Task. The entries are to be repeated exactly, with all pictures omitted.

Input data.
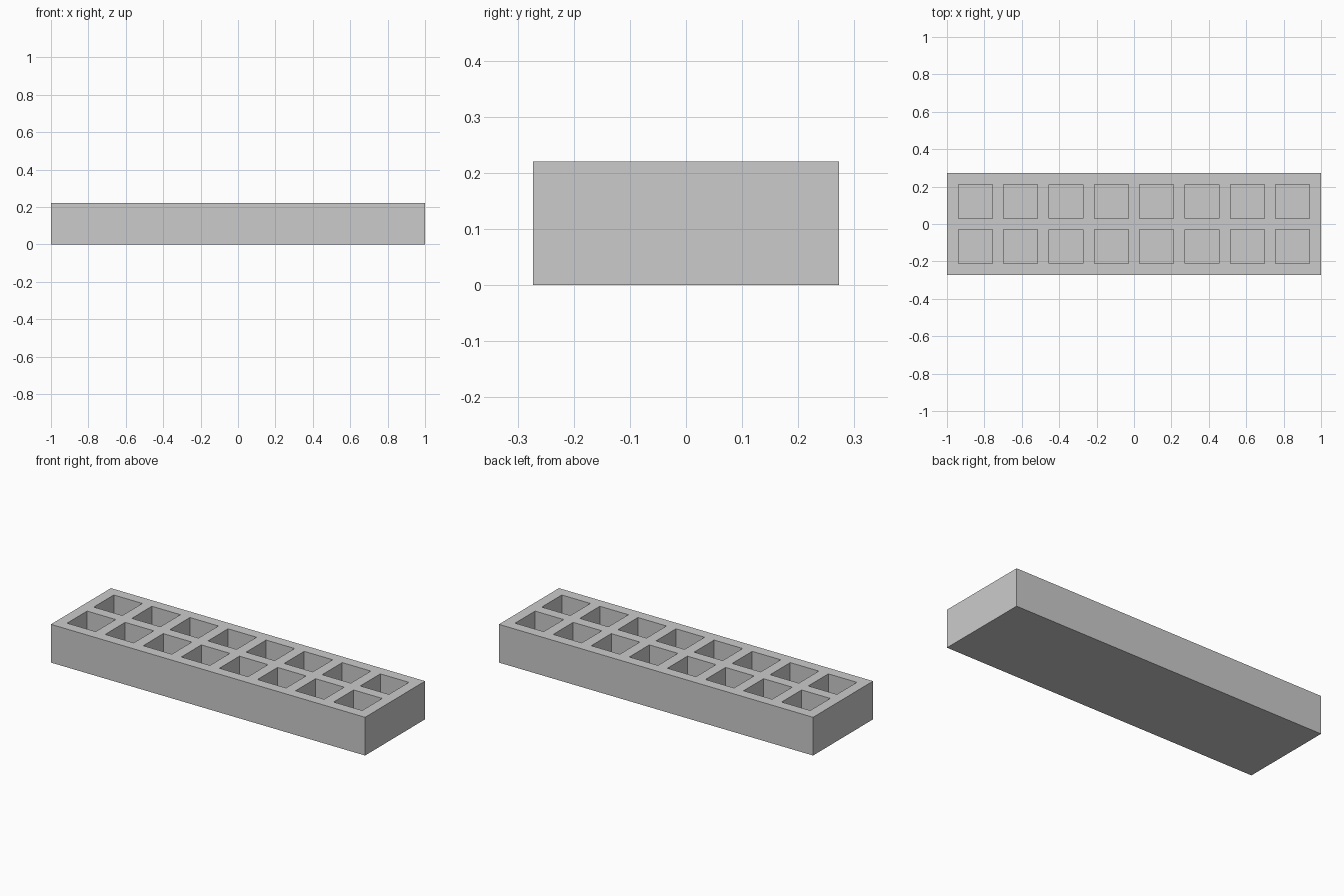
import bpy
import bmesh

# Remove the default cube
cube = bpy.data.objects.get("Cube")
if cube:
    bpy.data.objects.remove(cube, do_unlink=True)

COLS, ROWS = 8, 2
WALL = 2 / 33            # wall between wells
WELL = 3 * WALL          # square well opening
HEIGHT = 0.22
FLOOR = 0.008            # thin closed base

# Plain grey
grey = bpy.data.materials.new("grey")
grey.use_nodes = True
colour = (0.6, 0.6, 0.6, 1)
grey.diffuse_color = colour
grey.node_tree.nodes["Principled BSDF"].inputs["Base Color"].default_value = colour


def grid_lines(count):
    """Wall and well boundaries along one axis, centred on zero."""
    lines = [0]
    for _ in range(count):
        lines += [lines[-1] + WALL, lines[-1] + WALL + WELL]
    lines.append(lines[-1] + WALL)
    return [v - lines[-1] / 2 for v in lines]


xs, ys = grid_lines(COLS), grid_lines(ROWS)
bm = bmesh.new()

# Top sheet as a grid of walls and openings
verts = [[bm.verts.new((x, y, HEIGHT)) for y in ys] for x in xs]
wells = []
for i in range(len(xs) - 1):
    for j in range(len(ys) - 1):
        face = bm.faces.new((verts[i][j], verts[i + 1][j],
                             verts[i + 1][j + 1], verts[i][j + 1]))
        if i % 2 and j % 2:
            wells.append(face)

# Outer sides and underside
rim = [e for e in bm.edges if e.is_boundary]
skirt = bmesh.ops.extrude_edge_only(bm, edges=rim)["geom"]
for v in skirt:
    if isinstance(v, bmesh.types.BMVert):
        v.co.z = 0
bmesh.ops.contextual_create(bm, geom=[e for e in bm.edges if e.is_boundary])

# Sink the wells
sunk = bmesh.ops.extrude_discrete_faces(bm, faces=wells)["faces"]
for face in sunk:
    for v in face.verts:
        v.co.z = FLOOR

bmesh.ops.recalc_face_normals(bm, faces=bm.faces)
bmesh.ops.dissolve_limit(bm, angle_limit=0.01, verts=bm.verts, edges=bm.edges)

mesh = bpy.data.meshes.new("tray")
bm.to_mesh(mesh)
bm.free()
mesh.materials.append(grey)
bpy.context.collection.objects.link(bpy.data.objects.new("tray", mesh))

Reply.
import bpy
import bmesh

# Remove the default cube
cube = bpy.data.objects.get("Cube")
if cube:
    bpy.data.objects.remove(cube, do_unlink=True)

COLS, ROWS = 8, 2
WALL = 2 / 33            # wall between wells
WELL = 3 * WALL          # square well opening
HEIGHT = 0.22
FLOOR = 0.008            # thin closed base

# Plain grey
grey = bpy.data.materials.new("grey")
grey.use_nodes = True
colour = (0.6, 0.6, 0.6, 1)
grey.diffuse_color = colour
grey.node_tree.nodes["Principled BSDF"].inputs["Base Color"].default_value = colour


def grid_lines(count):
    """Wall and well boundaries along one axis, centred on zero."""
    lines = [0]
    for _ in range(count):
        lines += [lines[-1] + WALL, lines[-1] + WALL + WELL]
    lines.append(lines[-1] + WALL)
    return [v - lines[-1] / 2 for v in lines]


xs, ys = grid_lines(COLS), grid_lines(ROWS)
bm = bmesh.new()

# Top sheet as a grid of walls and openings
verts = [[bm.verts.new((x, y, HEIGHT)) for y in ys] for x in xs]
wells = []
for i in range(len(xs) - 1):
    for j in range(len(ys) - 1):
        face = bm.faces.new((verts[i][j], verts[i + 1][j],
                             verts[i + 1][j + 1], verts[i][j + 1]))
        if i % 2 and j % 2:
            wells.append(face)

# Outer sides and underside
rim = [e for e in bm.edges if e.is_boundary]
skirt = bmesh.ops.extrude_edge_only(bm, edges=rim)["geom"]
for v in skirt:
    if isinstance(v, bmesh.types.BMVert):
        v.co.z = 0
bmesh.ops.contextual_create(bm, geom=[e for e in bm.edges if e.is_boundary])

# Sink the wells
sunk = bmesh.ops.extrude_discrete_faces(bm, faces=wells)["faces"]
for face in sunk:
    for v in face.verts:
        v.co.z = FLOOR

bmesh.ops.recalc_face_normals(bm, faces=bm.faces)
bmesh.ops.dissolve_limit(bm, angle_limit=0.01, verts=bm.verts, edges=bm.edges)

mesh = bpy.data.meshes.new("tray")
bm.to_mesh(mesh)
bm.free()
mesh.materials.append(grey)
bpy.context.collection.objects.link(bpy.data.objects.new("tray", mesh))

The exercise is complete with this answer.